### What you need to do
Find the line with "(0.368, -0.45), (0.342, -0.37)]" in the entries below. Repeat it, every following line, and the line with "outline, 0.256, 0.339)", exactly and with nothing added.

[Stored data]
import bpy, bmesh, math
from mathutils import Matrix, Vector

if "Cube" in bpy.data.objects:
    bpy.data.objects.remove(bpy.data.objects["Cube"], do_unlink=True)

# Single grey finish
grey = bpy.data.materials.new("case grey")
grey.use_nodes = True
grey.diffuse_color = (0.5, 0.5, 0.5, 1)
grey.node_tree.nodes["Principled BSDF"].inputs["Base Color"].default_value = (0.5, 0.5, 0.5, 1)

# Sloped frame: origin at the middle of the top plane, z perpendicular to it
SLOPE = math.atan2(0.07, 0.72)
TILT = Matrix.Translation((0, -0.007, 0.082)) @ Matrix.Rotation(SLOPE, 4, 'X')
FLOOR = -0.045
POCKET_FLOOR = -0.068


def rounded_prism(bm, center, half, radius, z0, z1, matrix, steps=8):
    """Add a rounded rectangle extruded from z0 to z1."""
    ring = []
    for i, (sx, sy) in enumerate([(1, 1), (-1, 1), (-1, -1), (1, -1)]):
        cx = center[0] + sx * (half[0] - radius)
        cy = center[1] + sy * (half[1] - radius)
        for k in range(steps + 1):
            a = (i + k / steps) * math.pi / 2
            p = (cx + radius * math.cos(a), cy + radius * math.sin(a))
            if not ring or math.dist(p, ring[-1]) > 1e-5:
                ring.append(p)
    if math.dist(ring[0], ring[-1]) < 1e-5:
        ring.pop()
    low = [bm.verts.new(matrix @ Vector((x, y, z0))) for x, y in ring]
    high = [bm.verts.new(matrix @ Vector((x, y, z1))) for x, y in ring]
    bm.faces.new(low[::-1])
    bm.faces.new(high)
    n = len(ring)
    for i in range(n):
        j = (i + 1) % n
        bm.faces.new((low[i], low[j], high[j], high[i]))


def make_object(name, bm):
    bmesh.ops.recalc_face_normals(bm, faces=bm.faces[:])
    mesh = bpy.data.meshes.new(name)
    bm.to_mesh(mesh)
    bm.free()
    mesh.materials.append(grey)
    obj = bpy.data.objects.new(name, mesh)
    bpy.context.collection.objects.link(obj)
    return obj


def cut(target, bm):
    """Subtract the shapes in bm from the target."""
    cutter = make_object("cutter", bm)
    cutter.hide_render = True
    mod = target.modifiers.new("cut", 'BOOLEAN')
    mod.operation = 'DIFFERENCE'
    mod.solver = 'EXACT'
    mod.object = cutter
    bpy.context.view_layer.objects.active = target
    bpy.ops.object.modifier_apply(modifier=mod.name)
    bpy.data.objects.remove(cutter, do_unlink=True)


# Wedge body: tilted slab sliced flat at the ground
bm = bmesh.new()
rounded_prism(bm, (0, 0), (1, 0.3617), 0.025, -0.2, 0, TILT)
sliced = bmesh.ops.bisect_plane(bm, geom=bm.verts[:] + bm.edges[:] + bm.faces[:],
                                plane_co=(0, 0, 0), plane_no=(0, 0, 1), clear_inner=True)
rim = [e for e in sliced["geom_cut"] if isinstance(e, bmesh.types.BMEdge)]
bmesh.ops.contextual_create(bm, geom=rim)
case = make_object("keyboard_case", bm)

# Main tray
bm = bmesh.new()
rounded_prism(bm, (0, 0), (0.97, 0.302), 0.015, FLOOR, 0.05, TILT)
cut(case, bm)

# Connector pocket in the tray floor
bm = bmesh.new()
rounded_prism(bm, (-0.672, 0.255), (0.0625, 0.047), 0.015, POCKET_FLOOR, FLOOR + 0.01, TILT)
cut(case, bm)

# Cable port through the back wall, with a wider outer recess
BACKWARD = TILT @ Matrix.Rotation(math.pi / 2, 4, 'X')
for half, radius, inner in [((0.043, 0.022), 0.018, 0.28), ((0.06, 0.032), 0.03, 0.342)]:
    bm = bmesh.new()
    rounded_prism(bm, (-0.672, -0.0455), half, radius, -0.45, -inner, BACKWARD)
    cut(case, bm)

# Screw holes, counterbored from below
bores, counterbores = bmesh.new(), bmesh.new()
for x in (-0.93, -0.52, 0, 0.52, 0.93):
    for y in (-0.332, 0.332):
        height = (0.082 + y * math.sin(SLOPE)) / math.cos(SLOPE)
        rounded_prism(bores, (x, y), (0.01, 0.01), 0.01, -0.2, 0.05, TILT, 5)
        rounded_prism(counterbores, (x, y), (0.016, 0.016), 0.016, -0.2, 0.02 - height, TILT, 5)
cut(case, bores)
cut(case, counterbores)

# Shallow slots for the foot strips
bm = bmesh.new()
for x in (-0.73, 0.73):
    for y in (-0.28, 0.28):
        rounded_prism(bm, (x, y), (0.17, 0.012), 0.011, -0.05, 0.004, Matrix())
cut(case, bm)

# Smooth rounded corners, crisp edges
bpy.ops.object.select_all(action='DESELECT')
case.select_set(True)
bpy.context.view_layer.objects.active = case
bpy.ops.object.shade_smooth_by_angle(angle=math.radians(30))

---

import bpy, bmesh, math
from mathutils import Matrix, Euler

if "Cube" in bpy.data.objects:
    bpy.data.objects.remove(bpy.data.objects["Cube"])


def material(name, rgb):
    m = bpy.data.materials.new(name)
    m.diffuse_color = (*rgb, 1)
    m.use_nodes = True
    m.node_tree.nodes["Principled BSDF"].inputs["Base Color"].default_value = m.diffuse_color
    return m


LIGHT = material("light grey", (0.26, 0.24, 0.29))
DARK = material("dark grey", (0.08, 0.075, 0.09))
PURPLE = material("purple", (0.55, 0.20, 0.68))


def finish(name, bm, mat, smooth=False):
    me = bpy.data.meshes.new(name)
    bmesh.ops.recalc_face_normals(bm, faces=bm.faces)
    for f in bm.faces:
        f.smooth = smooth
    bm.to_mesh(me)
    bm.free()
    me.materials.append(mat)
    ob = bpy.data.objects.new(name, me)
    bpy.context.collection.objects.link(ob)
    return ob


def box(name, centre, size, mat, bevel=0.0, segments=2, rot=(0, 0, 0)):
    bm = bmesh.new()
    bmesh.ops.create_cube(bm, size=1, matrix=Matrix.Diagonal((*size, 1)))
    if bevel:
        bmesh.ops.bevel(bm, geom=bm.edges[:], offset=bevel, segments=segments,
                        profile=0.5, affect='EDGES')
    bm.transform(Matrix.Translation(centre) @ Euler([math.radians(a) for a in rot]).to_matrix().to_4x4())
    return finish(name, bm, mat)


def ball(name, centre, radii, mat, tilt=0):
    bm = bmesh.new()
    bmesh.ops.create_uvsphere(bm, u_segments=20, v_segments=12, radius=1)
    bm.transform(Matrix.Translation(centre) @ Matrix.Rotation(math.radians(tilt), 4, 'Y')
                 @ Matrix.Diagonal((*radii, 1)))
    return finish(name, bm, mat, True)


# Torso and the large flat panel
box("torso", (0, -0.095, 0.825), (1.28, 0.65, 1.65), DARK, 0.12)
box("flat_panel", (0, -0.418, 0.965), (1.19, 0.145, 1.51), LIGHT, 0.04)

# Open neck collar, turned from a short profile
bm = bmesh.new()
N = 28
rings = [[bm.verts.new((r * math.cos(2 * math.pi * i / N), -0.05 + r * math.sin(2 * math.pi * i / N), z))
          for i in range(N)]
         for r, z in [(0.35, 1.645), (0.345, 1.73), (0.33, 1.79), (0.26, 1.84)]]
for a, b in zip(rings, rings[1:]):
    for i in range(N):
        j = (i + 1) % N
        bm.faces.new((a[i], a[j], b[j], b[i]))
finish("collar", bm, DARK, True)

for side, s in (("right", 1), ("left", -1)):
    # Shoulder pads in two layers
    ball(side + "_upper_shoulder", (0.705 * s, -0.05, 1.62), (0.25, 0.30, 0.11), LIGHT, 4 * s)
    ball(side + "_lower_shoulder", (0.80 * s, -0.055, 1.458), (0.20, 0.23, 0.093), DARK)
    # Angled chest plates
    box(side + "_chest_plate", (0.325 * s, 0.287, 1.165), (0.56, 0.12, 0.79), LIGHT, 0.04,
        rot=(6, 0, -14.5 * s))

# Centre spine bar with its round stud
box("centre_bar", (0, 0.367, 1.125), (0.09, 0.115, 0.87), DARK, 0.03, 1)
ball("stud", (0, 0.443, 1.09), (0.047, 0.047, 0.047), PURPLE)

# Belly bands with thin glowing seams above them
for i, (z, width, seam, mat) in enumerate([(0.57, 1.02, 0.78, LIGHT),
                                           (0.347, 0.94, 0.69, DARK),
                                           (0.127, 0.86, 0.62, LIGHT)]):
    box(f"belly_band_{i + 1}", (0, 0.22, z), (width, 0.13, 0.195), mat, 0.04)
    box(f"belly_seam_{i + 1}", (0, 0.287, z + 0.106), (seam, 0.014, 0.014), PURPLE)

---

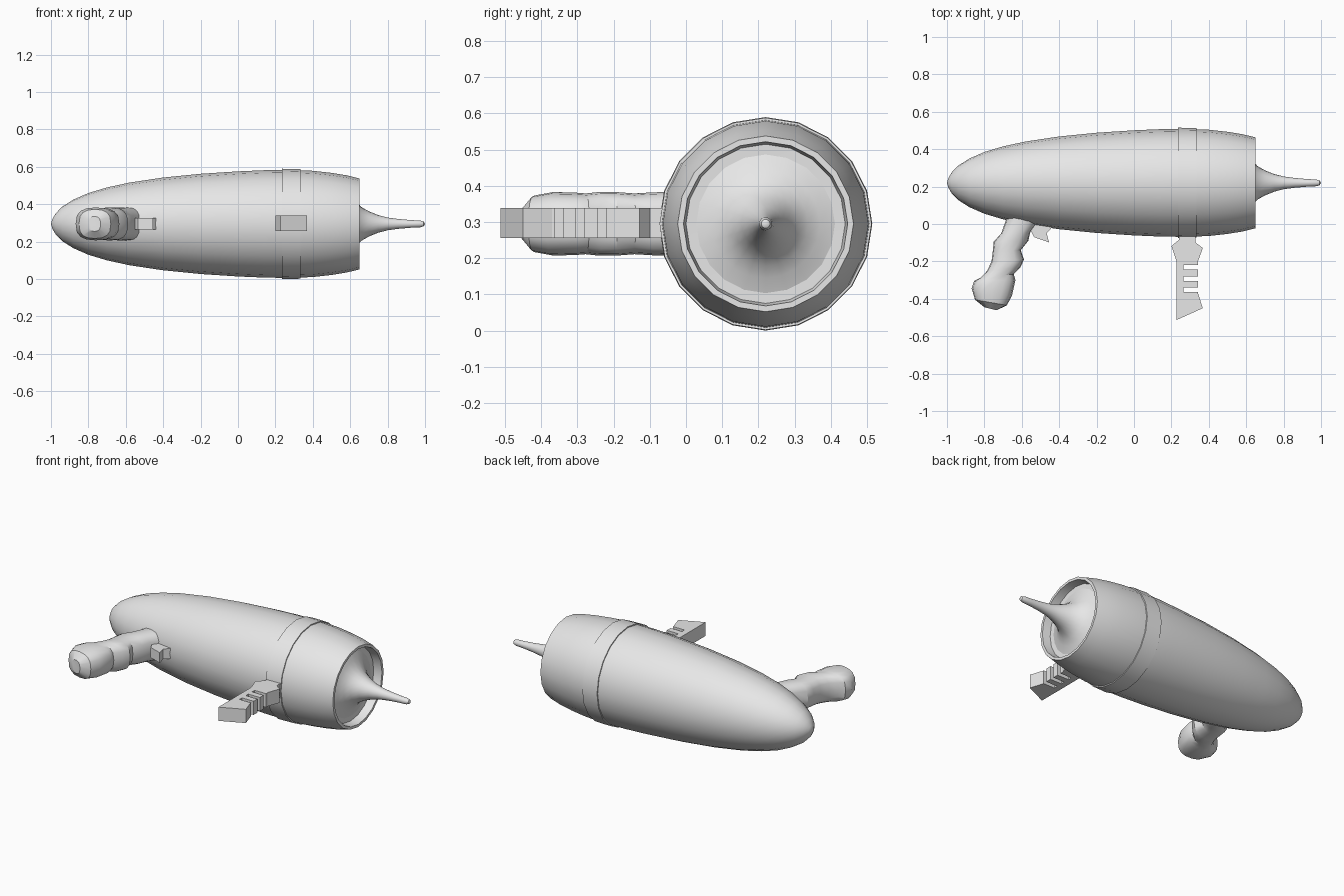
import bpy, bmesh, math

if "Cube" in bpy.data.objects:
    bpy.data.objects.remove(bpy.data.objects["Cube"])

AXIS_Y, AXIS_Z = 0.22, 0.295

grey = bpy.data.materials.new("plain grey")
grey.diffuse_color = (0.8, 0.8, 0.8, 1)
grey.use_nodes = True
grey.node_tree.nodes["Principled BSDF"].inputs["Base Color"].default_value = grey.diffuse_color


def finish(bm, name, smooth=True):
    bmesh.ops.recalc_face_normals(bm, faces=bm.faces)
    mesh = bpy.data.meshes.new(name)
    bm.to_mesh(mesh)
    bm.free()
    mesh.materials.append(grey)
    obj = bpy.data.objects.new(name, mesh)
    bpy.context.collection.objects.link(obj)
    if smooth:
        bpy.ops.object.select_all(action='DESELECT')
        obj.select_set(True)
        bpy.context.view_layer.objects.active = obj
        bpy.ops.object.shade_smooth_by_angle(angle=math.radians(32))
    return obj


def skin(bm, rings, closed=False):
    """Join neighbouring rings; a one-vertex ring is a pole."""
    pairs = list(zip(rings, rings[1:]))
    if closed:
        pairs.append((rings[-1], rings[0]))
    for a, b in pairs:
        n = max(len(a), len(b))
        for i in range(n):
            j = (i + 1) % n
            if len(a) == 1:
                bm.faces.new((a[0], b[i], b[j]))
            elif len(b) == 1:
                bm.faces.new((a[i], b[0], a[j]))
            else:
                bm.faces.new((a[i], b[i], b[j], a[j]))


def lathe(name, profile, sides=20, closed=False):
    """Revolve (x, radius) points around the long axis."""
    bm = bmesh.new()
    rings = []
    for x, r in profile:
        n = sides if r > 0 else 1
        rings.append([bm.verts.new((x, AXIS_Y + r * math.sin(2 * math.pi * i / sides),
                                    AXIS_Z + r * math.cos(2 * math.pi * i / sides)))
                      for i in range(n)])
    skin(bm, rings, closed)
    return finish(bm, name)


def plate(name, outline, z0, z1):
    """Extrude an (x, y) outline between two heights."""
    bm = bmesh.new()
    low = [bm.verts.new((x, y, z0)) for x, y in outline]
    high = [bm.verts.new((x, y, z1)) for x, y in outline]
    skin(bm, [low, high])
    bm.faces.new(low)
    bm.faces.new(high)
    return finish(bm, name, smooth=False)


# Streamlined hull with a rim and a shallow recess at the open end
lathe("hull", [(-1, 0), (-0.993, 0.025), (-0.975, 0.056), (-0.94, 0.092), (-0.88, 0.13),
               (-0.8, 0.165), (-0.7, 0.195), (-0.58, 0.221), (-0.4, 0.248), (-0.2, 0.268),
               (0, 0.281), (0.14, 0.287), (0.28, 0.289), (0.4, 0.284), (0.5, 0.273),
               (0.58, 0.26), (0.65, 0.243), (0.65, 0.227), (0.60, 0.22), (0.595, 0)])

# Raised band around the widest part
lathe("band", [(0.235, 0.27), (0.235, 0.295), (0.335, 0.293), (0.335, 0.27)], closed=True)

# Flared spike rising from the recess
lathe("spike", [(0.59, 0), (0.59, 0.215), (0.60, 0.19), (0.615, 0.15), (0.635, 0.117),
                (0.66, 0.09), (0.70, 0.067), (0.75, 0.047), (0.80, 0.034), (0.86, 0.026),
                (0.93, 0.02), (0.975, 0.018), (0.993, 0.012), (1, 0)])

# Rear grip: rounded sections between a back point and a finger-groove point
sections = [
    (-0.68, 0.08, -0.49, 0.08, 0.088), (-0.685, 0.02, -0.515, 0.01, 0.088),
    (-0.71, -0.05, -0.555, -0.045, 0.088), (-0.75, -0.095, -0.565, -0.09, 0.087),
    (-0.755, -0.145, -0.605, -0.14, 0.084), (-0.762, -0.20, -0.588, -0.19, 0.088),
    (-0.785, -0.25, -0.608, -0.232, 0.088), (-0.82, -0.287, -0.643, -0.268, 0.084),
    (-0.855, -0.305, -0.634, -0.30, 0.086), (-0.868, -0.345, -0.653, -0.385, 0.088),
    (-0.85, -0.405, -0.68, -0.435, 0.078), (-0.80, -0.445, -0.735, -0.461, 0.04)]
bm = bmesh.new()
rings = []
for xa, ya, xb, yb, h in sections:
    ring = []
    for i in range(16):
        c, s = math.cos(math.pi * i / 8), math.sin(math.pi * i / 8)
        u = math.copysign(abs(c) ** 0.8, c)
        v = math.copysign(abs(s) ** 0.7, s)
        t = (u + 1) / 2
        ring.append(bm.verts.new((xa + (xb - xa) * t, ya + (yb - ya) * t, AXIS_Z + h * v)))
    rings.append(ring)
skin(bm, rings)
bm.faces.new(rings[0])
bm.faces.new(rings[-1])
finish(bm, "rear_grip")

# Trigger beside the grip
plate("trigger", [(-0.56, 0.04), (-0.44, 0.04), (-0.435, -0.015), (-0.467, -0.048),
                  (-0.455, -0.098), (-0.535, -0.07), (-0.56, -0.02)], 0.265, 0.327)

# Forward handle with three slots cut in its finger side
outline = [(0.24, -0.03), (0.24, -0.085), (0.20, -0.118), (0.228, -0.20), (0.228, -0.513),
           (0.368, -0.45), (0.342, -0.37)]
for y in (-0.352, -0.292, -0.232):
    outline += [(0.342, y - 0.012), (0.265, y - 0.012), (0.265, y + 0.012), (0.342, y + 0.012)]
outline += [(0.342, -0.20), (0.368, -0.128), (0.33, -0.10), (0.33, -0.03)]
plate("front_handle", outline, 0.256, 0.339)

### Your solution
           (0.368, -0.45), (0.342, -0.37)]
for y in (-0.352, -0.292, -0.232):
    outline += [(0.342, y - 0.012), (0.265, y - 0.012), (0.265, y + 0.012), (0.342, y + 0.012)]
outline += [(0.342, -0.20), (0.368, -0.128), (0.33, -0.10), (0.33, -0.03)]
plate("front_handle", outline, 0.256, 0.339)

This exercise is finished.